Instagram - @wildmatrescence

Email - kimberley.johnson@psych.utah.edu

Links mentioned in episode:

Kimberley’s research:
The Importance of Information: Prenatal Education Surrounding Birth-Related Pelvic Floor Trauma Mitigates Symptom Related Distress https://journals.lww.com/jwhpt/pages/articleviewer.aspx?year=9000&issue=00000&article=99940&type=Abstract

Episode 29- Perineal tears with a urogynecologist

Thanks for joining me!
Here is where you can find more:
my online course to walk you through pregnancy, birth prep and postpartum recovery:
https://mommyberries.com

Want more details on the small groups?
Small Groups

Follow me on:

Instagram

Facebook

YouTube

Support the Show.

  continue reading

96 episodes

All episodes

×
 
Loading …

Welcome to Player FM!
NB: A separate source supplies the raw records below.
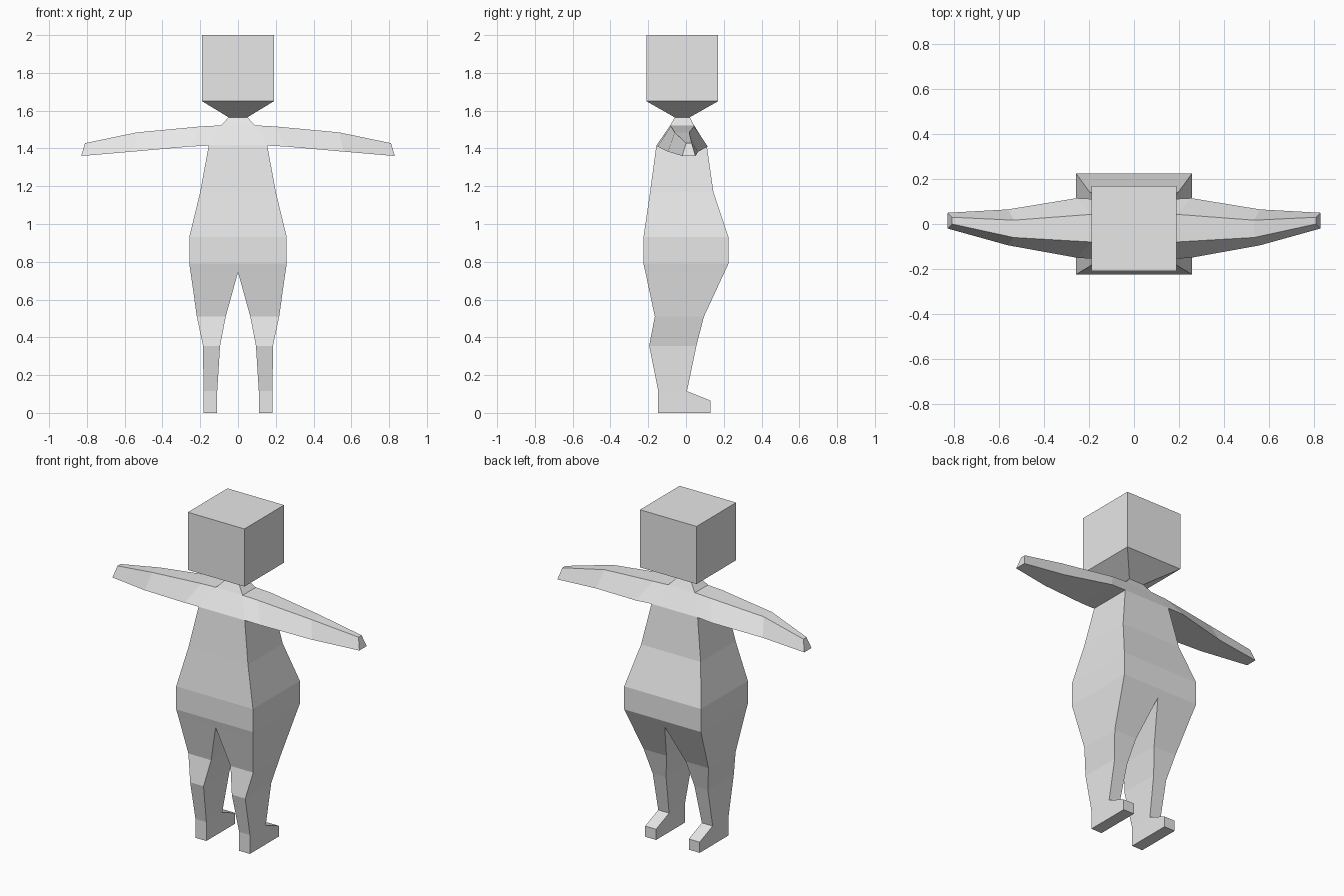
import bpy
import bmesh

if "Cube" in bpy.data.objects:
    bpy.data.objects.remove(bpy.data.objects["Cube"])

grey = bpy.data.materials.new("light_grey")
grey.diffuse_color = (0.8, 0.8, 0.8, 1)
grey.use_nodes = True
grey.node_tree.nodes["Principled BSDF"].inputs["Base Color"].default_value = grey.diffuse_color


def loft(name, rings, cap_start=False, cap_end=False, skip=()):
    """Join four-cornered rings into a flat-faced tube; skip holds (ring, side) pairs."""
    bm = bmesh.new()
    loops = [[bm.verts.new(p) for p in ring] for ring in rings]
    for r, (a, b) in enumerate(zip(loops, loops[1:])):
        for i in range(4):
            j = (i + 1) % 4
            if (r, i) not in skip:
                bm.faces.new((a[i], a[j], b[j], b[i]))
    if cap_start:
        bm.faces.new(loops[0][::-1])
    if cap_end:
        bm.faces.new(loops[-1])
    bmesh.ops.recalc_face_normals(bm, faces=bm.faces)
    mesh = bpy.data.meshes.new(name)
    bm.to_mesh(mesh)
    bm.free()
    mesh.materials.append(grey)
    obj = bpy.data.objects.new(name, mesh)
    bpy.context.collection.objects.link(obj)
    return obj


def level(x0, x1, y0, y1, z0, z1=None):
    """Rectangle ring; z0 is the height at y0 and z1 the height at y1."""
    z1 = z0 if z1 is None else z1
    return [(x0, y0, z0), (x1, y0, z0), (x1, y1, z1), (x0, y1, z1)]


def arm_ring(s, xb, yb0, yb1, zb, xt, yt0, yt1, zt):
    """Trapezoid ring: wide bottom edge, narrow top edge."""
    return [(s * xb, yb0, zb), (s * xb, yb1, zb), (s * xt, yt1, zt), (s * xt, yt0, zt)]


# Head: box with a tapered underside
loft("head", [
    level(-0.05, 0.05, -0.06, 0.02, 1.565),
    level(-0.19, 0.19, -0.21, 0.17, 1.65),
    level(-0.19, 0.19, -0.21, 0.17, 2.0),
], cap_end=True)

# Torso and neck: sides of the chest are left open where the arms join
loft("torso", [
    level(-0.258, 0.258, -0.225, 0.225, 0.79),
    level(-0.258, 0.258, -0.225, 0.225, 0.93),
    level(-0.20, 0.20, -0.19, 0.145, 1.17),
    level(-0.155, 0.155, -0.157, 0.11, 1.415),
    level(-0.09, 0.09, -0.083, 0.043, 1.522),
    level(-0.05, 0.05, -0.06, 0.02, 1.565),
], skip={(3, 1), (3, 3)})

for side, s in (("right", 1), ("left", -1)):
    # Arm: tapered trapezoid tube
    loft(side + "_arm", [
        arm_ring(s, 0.155, -0.157, 0.11, 1.415, 0.09, -0.083, 0.043, 1.522),
        arm_ring(s, 0.255, -0.15, 0.115, 1.41, 0.19, -0.08, 0.043, 1.517),
        arm_ring(s, 0.56, -0.095, 0.065, 1.383, 0.535, -0.06, 0.017, 1.485),
        arm_ring(s, 0.83, -0.02, 0.05, 1.36, 0.81, 0.0, 0.03, 1.428),
    ], cap_end=True)

    # Leg and foot: the inner thigh starts at the crotch
    loft(side + "_leg", [
        level(0, s * 0.258, -0.225, 0.225, 0.79),
        level(0, s * 0.251, -0.215, 0.204, 0.745),
        level(s * 0.065, s * 0.218, -0.165, 0.095, 0.51),
        level(s * 0.095, s * 0.185, -0.195, 0.055, 0.355),
        level(s * 0.11, s * 0.183, -0.147, 0.005, 0.115),
        level(s * 0.11, s * 0.183, -0.147, 0.13, 0.06, 0.065),
        level(s * 0.11, s * 0.183, -0.147, 0.13, 0),
    ], cap_end=True, skip={(0, 3)})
Player FM is scanning the web for high-quality podcasts for you to enjoy right now. It's the best podcast app and works on Android, iPhone, and the web. Signup to sync subscriptions across devices.

 

Quick Reference Guide